From $400,000 in funding for a national initiative aimed at expanding two-spirit advocacy, to $239,000 to improve LGBTQ youth housing access in the Prairies, 76 community groups are being sent nearly $15 million from the federal Liberals to help build up their capacity to do things like hire staff and solidify organizational structures.
Minister of Diversity and Inclusion and Youth Bardish Chagger and Minister for Women and Gender Equality Maryam Monsef made the announcement Thursday morning, after the call for proposals went live last spring.
Known as the LGBTQ2 Community Capacity Fund and first announced in the 2019 federal budget, the intent is to put federal dollars towards strengthening organizations that are focused on advancing equality among Canadians of all sexual orientations, gender identities and gender expressions.
In Atlantic Canada, eight organizations are receiving a combined $1.5 million in funds. This includes a project to create a network of service providers in Newfoundland and Labrador, and an initiative to develop culturally-relevant resources for underrepresented queer youth in Nova Scotia.
Nineteen Quebec organizations are being given a combined $3.6 million in funding, including to consultation projects to better understand the challenges of marginalized LGBTQ families, and specific needs of the province’s trans communities.
In Ontario, 26 groups are receiving a combined $4 million in funding. The money will go towards projects such as making long-term care homes, rehabilitation centres, and retirement homes more inclusive in Windsor, Ont., and to improve community programs in several cities and towns such as improving access to gender-affirming medical care.

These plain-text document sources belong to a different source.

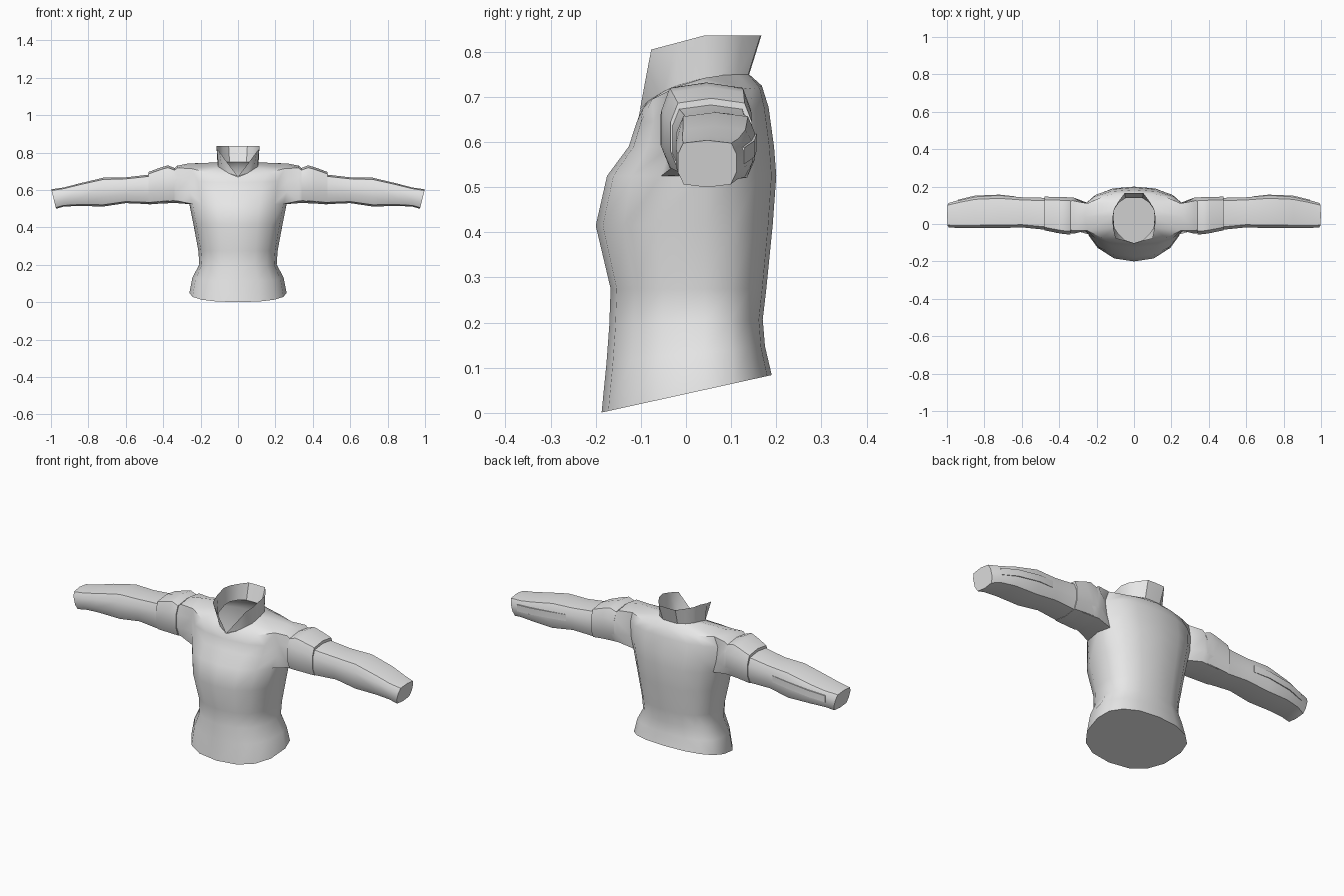
import bpy, bmesh, math

if "Cube" in bpy.data.objects:
    bpy.data.objects.remove(bpy.data.objects["Cube"])

cloth = bpy.data.materials.new("grey cloth")
cloth.diffuse_color = (0.8, 0.8, 0.8, 1)
cloth.use_nodes = True
cloth.node_tree.nodes["Principled BSDF"].inputs["Base Color"].default_value = cloth.diffuse_color


def finish(bm, name, angle=50):
    """Turn a right-hand half into a mirrored, smooth-shaded object."""
    bmesh.ops.recalc_face_normals(bm, faces=bm.faces)
    me = bpy.data.meshes.new(name)
    bm.to_mesh(me)
    bm.free()
    me.materials.append(cloth)
    ob = bpy.data.objects.new(name, me)
    bpy.context.collection.objects.link(ob)
    mod = ob.modifiers.new("mirror", 'MIRROR')
    mod.use_clip = True
    bpy.ops.object.select_all(action='DESELECT')
    ob.select_set(True)
    bpy.context.view_layer.objects.active = ob
    bpy.ops.object.modifier_apply(modifier="mirror")
    bpy.ops.object.shade_smooth_by_angle(angle=math.radians(angle))
    return ob


def bridge(bm, a, b, closed=False):
    n = len(a)
    for i in range(n if closed else n - 1):
        j = (i + 1) % n
        bm.faces.new((a[i], a[j], b[j], b[i]))


# Sleeve cross-section: bottom front to back, up the back, over the top, down the front
SECTION = [(-.8, -.88), (0, -1), (.8, -.88), (1, -.35), (1, .4),
           (.82, .88), (0, 1), (-.82, .88), (-1, .4), (-1, -.35)]


def sleeve_ring(bm, x, y0, y1, z0, z1, lean=0):
    yc, zc, ry, rz = (y0 + y1) / 2, (z0 + z1) / 2, (y1 - y0) / 2, (z1 - z0) / 2
    return [bm.verts.new((x + lean * v, yc + ry * u, zc + rz * v)) for u, v in SECTION]


# Body: half rings from front centre to back centre (height, tilt, half width, front, back)
ROWS = [(.042, .22, .26, -.187, .19), (.13, .1, .243, -.176, .175),
        (.2, .04, .207, -.17, .17), (.275, 0, .212, -.167, .178),
        (.415, 0, .238, -.2, .192), (.525, 0, .26, -.175, .2),
        (.59, 0, .278, -.127, .195), (.655, .12, .285, -.11, .183)]
# Yoke over the shoulders, neckline and collar top
YOKE = [(0, -.105, .655), (.08, -.095, .675), (.17, -.075, .695), (.25, -.035, .715),
        (.265, .04, .742), (.25, .11, .722), (.17, .145, .718), (.09, .163, .722), (0, .168, .725)]
NECK = [(0, -.102, .67), (.05, -.085, .69), (.085, -.05, .712), (.105, -.02, .725),
        (.11, .04, .742), (.105, .08, .748), (.08, .115, .75), (.045, .138, .75), (0, .14, .75)]
COLLAR = [(0, -.102, .672), (.05, -.09, .737), (.1, -.077, .805), (.113, -.02, .82),
          (.115, .04, .836), (.105, .085, .836), (.08, .125, .836), (.05, .165, .836), (0, .167, .836)]

bm = bmesh.new()
rings = []
for z, tilt, w, yf, yb in ROWS:
    ring = []
    for k in range(9):
        a = math.pi * k / 8
        s, c = abs(math.sin(a)) ** .85, abs(math.cos(a)) ** .85
        y = .04 + ((yf - .04) * c if k < 4 else (yb - .04) * c)
        ring.append(bm.verts.new((w * s if 0 < k < 8 else 0, y, z + tilt * y)))
    rings.append(ring)
rings.append([bm.verts.new(p) for p in YOKE])
rings.append([bm.verts.new(p) for p in NECK])
for r in range(len(rings) - 1):
    for k in range(8):
        if 5 <= r <= 7 and 3 <= k <= 4:      # armhole
            continue
        a, b = rings[r], rings[r + 1]
        bm.faces.new((a[k], a[k + 1], b[k + 1], b[k]))
bm.faces.new(rings[0])                        # closed hem

# Sleeve grown out of the armhole
prev = (rings[5][3:6] + [rings[6][5], rings[7][5]]
        + [rings[8][5], rings[8][4], rings[8][3]] + [rings[7][3], rings[6][3]])
for spec in [(.325, -.052, .142, .53, .73), (.36, -.045, .14, .53, .7),
             (.48, -.03, .14, .525, .682), (.6, -.018, .143, .53, .668),
             (.72, -.022, .153, .512, .666), (.85, -.022, .147, .515, .635),
             (.93, -.022, .13, .512, .614), (.986, -.018, .112, .5, .604, .013)]:
    ring = sleeve_ring(bm, *spec)
    bridge(bm, prev, ring, True)
    prev = ring
bm.faces.new(prev)                            # closed cuff
finish(bm, "jacket_body")

# Stand-up collar open in a V at the front
bm = bmesh.new()
bridge(bm, [bm.verts.new(p) for p in NECK], [bm.verts.new(p) for p in COLLAR])
bmesh.ops.remove_doubles(bm, verts=bm.verts, dist=.003)
finish(bm, "collar", 40)

# Raised band around the upper sleeve
bm = bmesh.new()
prev = None
for spec in [(.34, -.056, .142, .532, .718), (.375, -.054, .144, .53, .732),
             (.41, -.048, .145, .528, .722), (.478, -.034, .146, .523, .697)]:
    ring = sleeve_ring(bm, *spec)
    if prev:
        bridge(bm, prev, ring, True)
    else:
        bm.faces.new(ring)
    prev = ring
bm.faces.new(prev)
finish(bm, "shoulder_band", 40)

# Narrow strip along the back of the forearm
bm = bmesh.new()
prev = None
for x, y, z in [(.63, .147, .605), (.72, .157, .6), (.85, .152, .585), (.94, .13, .57)]:
    ring = [bm.verts.new((x, y + dy, z + dz))
            for dy, dz in ((-.03, -.018), (0, -.018), (0, .018), (-.03, .018))]
    if prev:
        bridge(bm, prev, ring, True)
    else:
        bm.faces.new(ring)
    prev = ring
bm.faces.new(prev)
finish(bm, "forearm_strip", 30)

Eleven community groups in the Prairies are being given a combined $2.5 million in funds, including groups focused on francophone queer communities and to develop new LGBTQ centres in the region.
And, 12 organizations in British Columbia and the territories are receiving a total of $3 million, to boost area pride celebrations and engage racialized voices within communities.
While this funding is largely going to groups that want to build up their organizational structures, the federal government is facing calls for additional supports in other areas, such as for LGBTQ business owners, and for increased mental health funding.
The long-promised end of the blood donation ban for gay men and some other folks in the LGBTQ community also remains in place, years after Prime Minister Justin Trudeau vowed it’d be eradicated.
The federal government is in the process of creating an LGBTQ-specific “action plan” and has been seeking feedback to “better understand” the lived realities of queer Canadians, through a survey. Submissions are being accepted until the end of this month.